Where immovable property has been acquired by a person during their lifetime and such person passes away, the property forms part of that person’s estate and must be administered according to his will. The deceased can nominate one or more persons in his will to administer his estate accordingly upon his death. Such a person is termed an “executor” and where there are two or more executors, they are referred to as co-executors.
Co-executors must always act jointly as they are charged with the duty to properly administer the estate from start to finish. An executor therefore, may not enter into an agreement with a third party without the other co-executor.
Our courts have accordingly held that where several executors are appointed each is responsible for the due administration of the estate. This means that co-executors must act jointly and are jointly responsible to carry out the wishes of the deceased, until the Master releases them from such duty. The relationship of co-executors is also different to that of a partnership. With a partnership a partner can act and sign a sale agreement on behalf of the others. In the case of co-executors, they must always act jointly as they are both equally responsible for the administration of the estate.

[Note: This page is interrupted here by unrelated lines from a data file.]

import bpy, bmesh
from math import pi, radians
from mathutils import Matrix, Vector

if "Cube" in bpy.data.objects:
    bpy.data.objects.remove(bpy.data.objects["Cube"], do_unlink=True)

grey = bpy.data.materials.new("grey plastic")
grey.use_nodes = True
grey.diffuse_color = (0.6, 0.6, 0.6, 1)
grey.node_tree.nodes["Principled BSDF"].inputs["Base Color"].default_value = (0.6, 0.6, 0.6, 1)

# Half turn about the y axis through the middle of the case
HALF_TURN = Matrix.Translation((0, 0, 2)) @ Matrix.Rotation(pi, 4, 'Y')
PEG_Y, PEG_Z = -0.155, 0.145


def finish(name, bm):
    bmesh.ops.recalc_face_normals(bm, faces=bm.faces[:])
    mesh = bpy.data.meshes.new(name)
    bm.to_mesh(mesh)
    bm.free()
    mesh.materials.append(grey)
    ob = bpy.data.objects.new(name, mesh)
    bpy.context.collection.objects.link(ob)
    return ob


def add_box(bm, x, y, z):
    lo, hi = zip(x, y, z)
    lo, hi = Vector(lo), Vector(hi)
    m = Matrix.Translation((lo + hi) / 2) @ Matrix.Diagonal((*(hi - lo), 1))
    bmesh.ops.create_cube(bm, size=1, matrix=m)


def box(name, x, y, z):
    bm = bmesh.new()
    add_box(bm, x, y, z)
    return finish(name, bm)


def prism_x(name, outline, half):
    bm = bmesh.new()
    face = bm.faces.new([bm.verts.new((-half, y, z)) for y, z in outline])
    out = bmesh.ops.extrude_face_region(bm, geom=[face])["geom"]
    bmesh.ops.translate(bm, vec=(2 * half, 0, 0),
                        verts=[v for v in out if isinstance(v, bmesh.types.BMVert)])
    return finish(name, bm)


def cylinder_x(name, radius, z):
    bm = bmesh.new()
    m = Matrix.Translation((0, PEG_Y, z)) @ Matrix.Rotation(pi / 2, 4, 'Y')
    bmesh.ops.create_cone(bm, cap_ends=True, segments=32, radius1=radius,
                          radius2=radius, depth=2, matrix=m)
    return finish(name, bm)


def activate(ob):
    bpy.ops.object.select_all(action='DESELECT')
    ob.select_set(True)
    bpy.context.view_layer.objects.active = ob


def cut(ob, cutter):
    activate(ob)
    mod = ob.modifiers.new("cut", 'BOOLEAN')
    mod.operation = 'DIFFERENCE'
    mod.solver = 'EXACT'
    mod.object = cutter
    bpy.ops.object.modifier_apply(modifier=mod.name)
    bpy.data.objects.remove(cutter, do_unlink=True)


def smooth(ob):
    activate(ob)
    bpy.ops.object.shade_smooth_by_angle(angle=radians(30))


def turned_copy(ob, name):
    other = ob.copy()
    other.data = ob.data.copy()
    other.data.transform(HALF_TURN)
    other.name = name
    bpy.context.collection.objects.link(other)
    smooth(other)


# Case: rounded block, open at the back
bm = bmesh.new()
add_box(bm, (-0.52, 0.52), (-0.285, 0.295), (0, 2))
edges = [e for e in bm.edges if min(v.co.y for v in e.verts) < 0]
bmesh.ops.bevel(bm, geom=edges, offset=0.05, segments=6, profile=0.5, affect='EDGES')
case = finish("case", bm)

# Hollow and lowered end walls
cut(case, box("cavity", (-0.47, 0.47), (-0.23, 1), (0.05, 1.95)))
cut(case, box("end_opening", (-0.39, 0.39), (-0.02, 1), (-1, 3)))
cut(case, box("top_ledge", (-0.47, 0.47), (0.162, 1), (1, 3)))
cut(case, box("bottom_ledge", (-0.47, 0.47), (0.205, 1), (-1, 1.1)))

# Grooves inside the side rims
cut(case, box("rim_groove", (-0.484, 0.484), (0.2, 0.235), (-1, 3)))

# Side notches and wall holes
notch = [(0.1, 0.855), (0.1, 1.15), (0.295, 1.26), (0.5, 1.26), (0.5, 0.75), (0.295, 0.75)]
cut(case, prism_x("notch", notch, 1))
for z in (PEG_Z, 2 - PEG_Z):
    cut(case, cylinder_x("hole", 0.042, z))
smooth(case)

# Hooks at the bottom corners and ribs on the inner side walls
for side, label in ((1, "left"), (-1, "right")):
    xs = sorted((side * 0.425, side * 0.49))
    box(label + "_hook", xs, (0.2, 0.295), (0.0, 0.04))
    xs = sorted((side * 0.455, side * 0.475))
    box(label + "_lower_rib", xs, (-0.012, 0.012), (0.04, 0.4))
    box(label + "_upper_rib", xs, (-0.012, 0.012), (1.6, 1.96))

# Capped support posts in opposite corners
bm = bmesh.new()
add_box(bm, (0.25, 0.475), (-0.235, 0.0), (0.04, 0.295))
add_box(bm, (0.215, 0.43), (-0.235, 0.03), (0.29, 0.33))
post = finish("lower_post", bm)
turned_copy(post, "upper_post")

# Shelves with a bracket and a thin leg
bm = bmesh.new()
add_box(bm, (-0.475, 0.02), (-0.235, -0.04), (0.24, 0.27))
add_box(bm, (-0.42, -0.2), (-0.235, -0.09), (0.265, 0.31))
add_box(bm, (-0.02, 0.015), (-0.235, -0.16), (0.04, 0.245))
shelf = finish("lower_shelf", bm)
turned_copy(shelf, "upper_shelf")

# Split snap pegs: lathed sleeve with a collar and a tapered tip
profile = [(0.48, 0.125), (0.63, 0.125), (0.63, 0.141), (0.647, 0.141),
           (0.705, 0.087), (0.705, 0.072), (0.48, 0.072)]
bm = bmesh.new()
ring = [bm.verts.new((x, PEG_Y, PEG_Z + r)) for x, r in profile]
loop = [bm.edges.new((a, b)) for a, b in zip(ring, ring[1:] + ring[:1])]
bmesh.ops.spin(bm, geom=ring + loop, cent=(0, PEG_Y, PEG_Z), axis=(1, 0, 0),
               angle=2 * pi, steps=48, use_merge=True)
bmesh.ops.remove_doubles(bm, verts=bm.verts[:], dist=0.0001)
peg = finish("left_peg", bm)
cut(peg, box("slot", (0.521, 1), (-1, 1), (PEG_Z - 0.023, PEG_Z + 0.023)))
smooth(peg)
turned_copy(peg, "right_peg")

In your case it therefore means, that your mother cannot sell the family home without your consent and any agreement entered into will not be valid as she does not have the authority to bind the estate without your consent as co-executor.